§ What you should do:
Every line of the listing that follows must be written out unchanged.
--- Exercise materials ---
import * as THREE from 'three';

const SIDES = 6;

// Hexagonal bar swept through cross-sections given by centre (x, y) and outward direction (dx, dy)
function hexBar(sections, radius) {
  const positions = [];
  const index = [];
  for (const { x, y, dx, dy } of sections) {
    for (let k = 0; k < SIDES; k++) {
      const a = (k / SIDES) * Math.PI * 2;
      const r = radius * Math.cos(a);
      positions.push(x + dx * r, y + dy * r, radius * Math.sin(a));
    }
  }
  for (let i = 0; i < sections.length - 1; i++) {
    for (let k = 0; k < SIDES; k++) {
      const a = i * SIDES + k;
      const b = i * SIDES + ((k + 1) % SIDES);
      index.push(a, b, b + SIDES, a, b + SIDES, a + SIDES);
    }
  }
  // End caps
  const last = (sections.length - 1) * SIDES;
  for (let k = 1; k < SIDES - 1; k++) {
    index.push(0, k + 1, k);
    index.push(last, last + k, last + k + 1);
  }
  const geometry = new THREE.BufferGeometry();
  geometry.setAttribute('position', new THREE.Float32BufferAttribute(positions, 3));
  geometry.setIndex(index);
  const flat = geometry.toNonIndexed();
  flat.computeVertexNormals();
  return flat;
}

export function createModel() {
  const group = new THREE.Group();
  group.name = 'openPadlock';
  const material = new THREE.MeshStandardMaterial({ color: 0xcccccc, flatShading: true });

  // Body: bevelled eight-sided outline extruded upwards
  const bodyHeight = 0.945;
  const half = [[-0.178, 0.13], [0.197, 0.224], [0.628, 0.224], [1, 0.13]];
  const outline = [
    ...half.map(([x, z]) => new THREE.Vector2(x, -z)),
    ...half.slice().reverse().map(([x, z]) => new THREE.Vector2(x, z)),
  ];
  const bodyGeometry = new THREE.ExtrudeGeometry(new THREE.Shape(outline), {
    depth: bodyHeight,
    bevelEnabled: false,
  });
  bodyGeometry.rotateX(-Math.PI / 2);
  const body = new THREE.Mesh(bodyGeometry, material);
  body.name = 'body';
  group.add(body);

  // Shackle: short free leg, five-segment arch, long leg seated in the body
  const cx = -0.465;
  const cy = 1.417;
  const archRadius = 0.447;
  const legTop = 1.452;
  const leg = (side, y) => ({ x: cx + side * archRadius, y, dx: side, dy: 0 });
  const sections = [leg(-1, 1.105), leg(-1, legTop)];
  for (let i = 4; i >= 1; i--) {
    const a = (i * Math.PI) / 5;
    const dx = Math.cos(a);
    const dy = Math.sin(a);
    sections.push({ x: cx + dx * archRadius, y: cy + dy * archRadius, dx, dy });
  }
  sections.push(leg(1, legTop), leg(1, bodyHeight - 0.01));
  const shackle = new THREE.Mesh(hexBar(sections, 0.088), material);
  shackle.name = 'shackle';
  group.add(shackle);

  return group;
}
---
§ Response area:
import * as THREE from 'three';

const SIDES = 6;

// Hexagonal bar swept through cross-sections given by centre (x, y) and outward direction (dx, dy)
function hexBar(sections, radius) {
  const positions = [];
  const index = [];
  for (const { x, y, dx, dy } of sections) {
    for (let k = 0; k < SIDES; k++) {
      const a = (k / SIDES) * Math.PI * 2;
      const r = radius * Math.cos(a);
      positions.push(x + dx * r, y + dy * r, radius * Math.sin(a));
    }
  }
  for (let i = 0; i < sections.length - 1; i++) {
    for (let k = 0; k < SIDES; k++) {
      const a = i * SIDES + k;
      const b = i * SIDES + ((k + 1) % SIDES);
      index.push(a, b, b + SIDES, a, b + SIDES, a + SIDES);
    }
  }
  // End caps
  const last = (sections.length - 1) * SIDES;
  for (let k = 1; k < SIDES - 1; k++) {
    index.push(0, k + 1, k);
    index.push(last, last + k, last + k + 1);
  }
  const geometry = new THREE.BufferGeometry();
  geometry.setAttribute('position', new THREE.Float32BufferAttribute(positions, 3));
  geometry.setIndex(index);
  const flat = geometry.toNonIndexed();
  flat.computeVertexNormals();
  return flat;
}

export function createModel() {
  const group = new THREE.Group();
  group.name = 'openPadlock';
  const material = new THREE.MeshStandardMaterial({ color: 0xcccccc, flatShading: true });

  // Body: bevelled eight-sided outline extruded upwards
  const bodyHeight = 0.945;
  const half = [[-0.178, 0.13], [0.197, 0.224], [0.628, 0.224], [1, 0.13]];
  const outline = [
    ...half.map(([x, z]) => new THREE.Vector2(x, -z)),
    ...half.slice().reverse().map(([x, z]) => new THREE.Vector2(x, z)),
  ];
  const bodyGeometry = new THREE.ExtrudeGeometry(new THREE.Shape(outline), {
    depth: bodyHeight,
    bevelEnabled: false,
  });
  bodyGeometry.rotateX(-Math.PI / 2);
  const body = new THREE.Mesh(bodyGeometry, material);
  body.name = 'body';
  group.add(body);

  // Shackle: short free leg, five-segment arch, long leg seated in the body
  const cx = -0.465;
  const cy = 1.417;
  const archRadius = 0.447;
  const legTop = 1.452;
  const leg = (side, y) => ({ x: cx + side * archRadius, y, dx: side, dy: 0 });
  const sections = [leg(-1, 1.105), leg(-1, legTop)];
  for (let i = 4; i >= 1; i--) {
    const a = (i * Math.PI) / 5;
    const dx = Math.cos(a);
    const dy = Math.sin(a);
    sections.push({ x: cx + dx * archRadius, y: cy + dy * archRadius, dx, dy });
  }
  sections.push(leg(1, legTop), leg(1, bodyHeight - 0.01));
  const shackle = new THREE.Mesh(hexBar(sections, 0.088), material);
  shackle.name = 'shackle';
  group.add(shackle);

  return group;
}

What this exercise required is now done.